Loughnashade is a small lake located to the west of Armagh City and just 550m from the Navan Fort. Today it covers an area of just one acre however an ordnance survey map of the area from 1835 shows the lake to be surrounded by marsh and four times bigger than it is today. Pollen analysis carried out in 1987 suggests that at one time the lake was as big as 8 to 10 hectares. The lake can also be clearly seen on a pictorial map which was made in 1602. The lake is on private ground owned by the Acheson quarrying group however it can be viewed from the top of the Navan Fort.

Loughnashade means ‘the lake of the jewels’ and there is a very interesting local story as to how the lake got its name. The High King of Ulster Conor Mc Nessa lived beside the lake and heard of a plan to steal his jewels.
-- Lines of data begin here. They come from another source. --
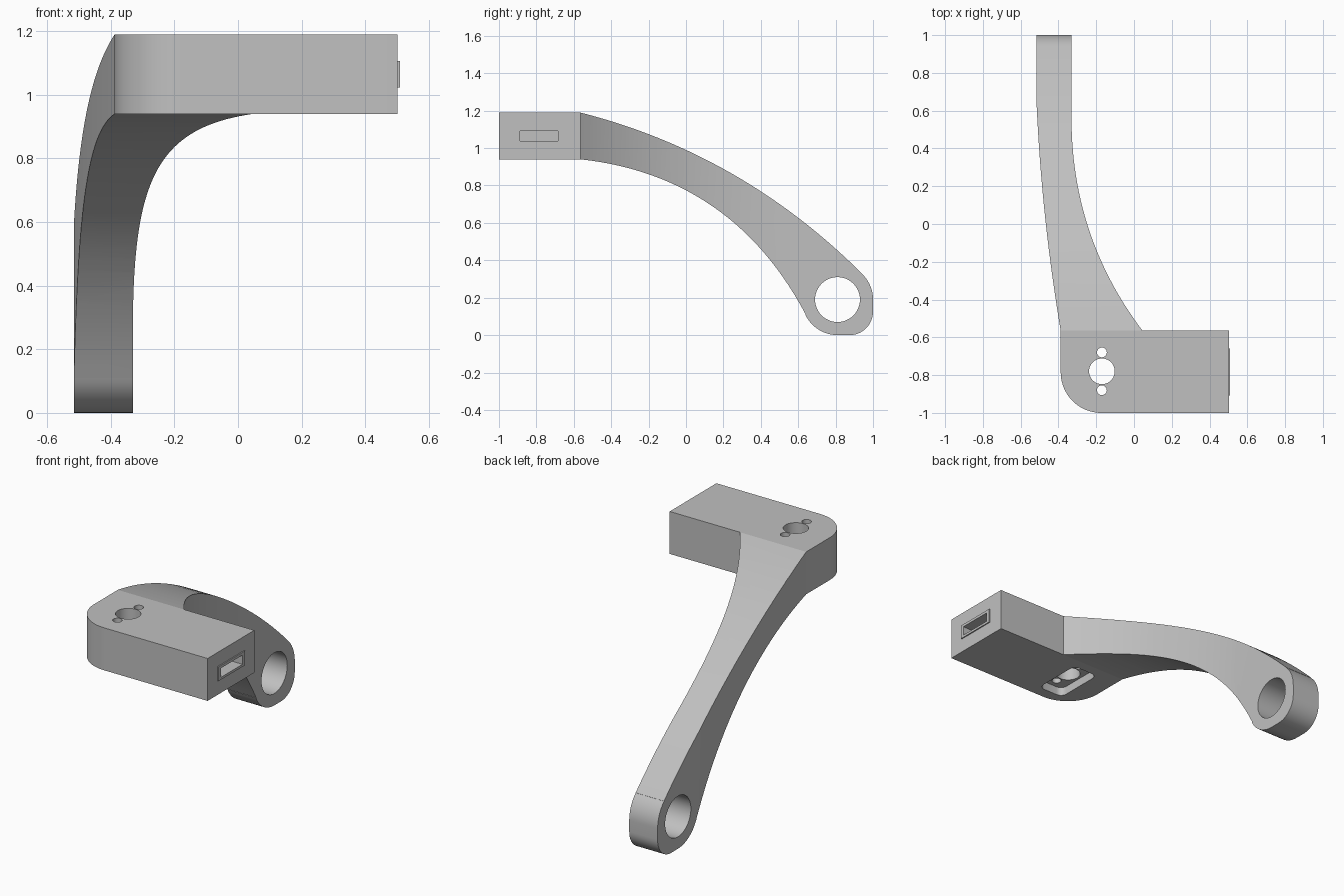
import bpy, bmesh, math
from mathutils import Vector, Matrix

old = bpy.data.objects.get("Cube")
if old:
    bpy.data.objects.remove(old, do_unlink=True)

grey = bpy.data.materials.new("plain grey")
grey.use_nodes = True
colour = (0.53, 0.53, 0.53, 1)
grey.diffuse_color = colour
grey.node_tree.nodes["Principled BSDF"].inputs["Base Color"].default_value = colour


def arc(cx, cy, r, a0, a1, n=12):
    """Points on a circle, angles in degrees."""
    step = math.radians(a1 - a0) / n
    a0 = math.radians(a0)
    return [(cx + r * math.cos(a0 + i * step), cy + r * math.sin(a0 + i * step))
            for i in range(n + 1)]


def sweep(p, q, r, n=28):
    """Smooth curve from p to r that passes through q."""
    t = (Vector(q) - Vector(p)).length
    t = t / (t + (Vector(r) - Vector(q)).length)
    p, q, r = Vector(p), Vector(q), Vector(r)
    c = (q - (1 - t) ** 2 * p - t * t * r) / (2 * t * (1 - t))
    return [tuple((1 - u) ** 2 * p + 2 * u * (1 - u) * c + u * u * r)
            for u in (i / n for i in range(n + 1))]


def prism(name, outline, low, high, axis="z"):
    """Extrude an outline along z (x, y points) or along x (y, z points)."""
    bm = bmesh.new()
    face = bm.faces.new([bm.verts.new((a, b, low) if axis == "z" else (low, a, b))
                         for a, b in outline])
    top = bmesh.ops.extrude_face_region(bm, geom=[face])["geom"]
    d = high - low
    bmesh.ops.translate(bm, vec=(0, 0, d) if axis == "z" else (d, 0, 0),
                        verts=[v for v in top if isinstance(v, bmesh.types.BMVert)])
    bmesh.ops.remove_doubles(bm, verts=bm.verts, dist=1e-5)
    bmesh.ops.recalc_face_normals(bm, faces=bm.faces)
    mesh = bpy.data.meshes.new(name)
    bm.to_mesh(mesh)
    bm.free()
    mesh.materials.append(grey)
    obj = bpy.data.objects.new(name, mesh)
    bpy.context.collection.objects.link(obj)
    return obj


def rect(a0, b0, a1, b1):
    return [(a0, b0), (a1, b0), (a1, b1), (a0, b1)]


def combine(obj, cutter, operation="DIFFERENCE"):
    mod = obj.modifiers.new("cut", "BOOLEAN")
    mod.operation, mod.solver, mod.object = operation, "EXACT", cutter
    cutter.hide_render = True
    bpy.context.view_layer.objects.active = obj
    bpy.ops.object.modifier_apply(modifier=mod.name)


BACK, LOW, HIGH = -0.565, 0.94, 1.19
HX, HY = -0.17, -0.78
cutters = []

# Mounting block with one rounded corner
block = prism("mounting_block",
              [(-0.388, BACK)] + arc(-0.173, -0.785, 0.215, 180, 270, 20)
              + [(0.502, -1), (0.502, BACK)], LOW, HIGH)

# Central hole and two screw holes
for name, y, r, n in (("shaft_hole", 0, 0.068, 40),
                      ("front_screw_hole", -0.1, 0.026, 24),
                      ("back_screw_hole", 0.1, 0.026, 24)):
    cutters.append(prism(name, arc(HX, HY + y, r, 0, 360, n)[:-1], 0.8, 1.3))

# Rounded pocket in the underside
pocket = []
for sx, sy, a in ((1, 1, 0), (-1, 1, 90), (-1, -1, 180), (1, -1, 270)):
    pocket += arc(HX + sx * 0.045, HY + sy * 0.115, 0.038, a, a + 90, 6)
cutters.append(prism("underside_pocket", pocket, 0.9, LOW + 0.05))

# Slot in the end face, with a thin raised rim
slot = prism("end_slot", rect(-0.887, 1.037, -0.685, 1.091), 0.3, 0.6, "x")
cutters.append(slot)
rim = prism("slot_rim", rect(-0.907, 1.023, -0.66, 1.107), 0.502, 0.509, "x")
combine(rim, slot)
for c in cutters:
    combine(block, c)

# Curved arm: side profile trimmed by the plan outline
side = (sweep((BACK, HIGH), (0, 0.99), (0.94, 0.33))
        + arc(0.81, 0.19, 0.19, 47, 0)
        + arc(0.875, 0.125, 0.125, 0, -90)
        + arc(0.81, 0.19, 0.19, 270, 205)
        + sweep((0.64, 0.11), (0.07, 0.735), (BACK, LOW)))
arm = prism("curved_arm", side, -0.8, 0.4, "x")
plan = prism("arm_plan",
             [(-0.36, -0.7)] + sweep((-0.388, BACK), (-0.472, 0.05), (-0.515, 0.62))
             + [(-0.515, 1.2), (-0.33, 1.2)]
             + sweep((-0.33, 0.5), (-0.235, -0.04), (0.045, BACK))
             + [(0.14, -0.7)], -0.5, 1.5)
combine(arm, plan, "INTERSECT")

# Pivot hole at the end of the arm
pivot = prism("pivot_hole", arc(0.81, 0.19, 0.12, 0, 360, 48)[:-1], -0.9, 0.5, "x")
combine(arm, pivot)

for c in cutters + [plan, pivot]:
    bpy.data.objects.remove(c, do_unlink=True)

# Smooth shading with crisp edges
bpy.ops.object.select_all(action="DESELECT")
for obj in (block, rim, arm):
    obj.select_set(True)
bpy.context.view_layer.objects.active = block
bpy.ops.object.shade_smooth_by_angle(angle=math.radians(25))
The king summoned his wise men to see how he should protect his jewels. They had no answers so the King got very angry. The King was calmed by the sound of beautiful pipe music coming from outside his palace. The music was played by a man who was aware of the Kings troubles and had come to help. He told the King of a far away land called China – this was the land of the dragons. These were fierce animals and would be fit to look after the Kings jewels.

The King funded an expedition to China and the musician managed to persuade the emperor to give him a dragon. When they returned to Ireland the dragon jumped straight into the lake behind the palace and disappeared. The king was mad at this however once again the musician calmed the situation. He played his pipes and the dragon came out of the lake. The Kings jewels were then tied to its neck and the dragon returned to the lake. If the King wanted his jewels the musician piped the dragon out otherwise the dragon remained at the bottom of the lake looking after the jewels.

Everything was fine until the musician died. He accidently slipped of a stone into the lake. No other piper could tempt the dragon out of the lake so it remained at the bottom with the jewels. The King then decided to call the lake Loughnashade – ‘the lake of the jewels’. The world famous Armagh Rhymers regularly re-enact the story of ‘the Dragon of Navan’. Some days, one can hear the faint sound of the haunting pipes, yet the dragon and the jewels remain at the bottom of the lake!

Whilst the dragon may only be a myth the large decorated Loughnashade Horn or the trumpa creda is very real. It is the greatest treasure ever to be found in the vicinity of the Navan Fort and is currently housed at the National Museum in Dublin. In 1798 some local men digging drains at the edge of the lake found four bronze horns which probably date from the first century BC. Nearby they also found human skulls and bones. Three of the horns have been lost however the remaining one is a masterpiece of Irish metalworking.

The horn is 1.86m (just over six feet) long and is made of sheets of bronze riveted together. It is topped off with a wide bell shape end decorated in the La Tene style. The metal is just half a millimetre thick and the whole instrument weighs just slightly over a kilo. The horn comes in two halves and each half seems to have come from different instruments. It is likely that the proper other halves are part of the three other horns that are missing.

The horn is one of the oldest surviving Irish musical instruments and a replica of the bell is used as the logo and trademark of the Irish Traditional Music Archive. The horn is presently displayed in a ‘C’ curve shape however it is believed that originally these horns were assembled in a ‘S’ shape and played with the decorated bell end above the musicians head.

When played it would produce a rhythmic noise like an Australian didgeridoo, a haunting sound that may have drawn the people to the rituals and ceremonies that would have been held at Navan 2000 years ago. All the evidence points to Loughnashade being a place of ritual offerings. The placing of the four bronze horns is consistent with the widespread use by bronze and iron- age people throughout Europe and Scandinavia as a focus of ritual.

It is also likely that Loughnashade is the place ‘to the west of Armagh’ where according to the Irish annals people were put to death by drowning in 907 and 911.

Read about other Irish lakes.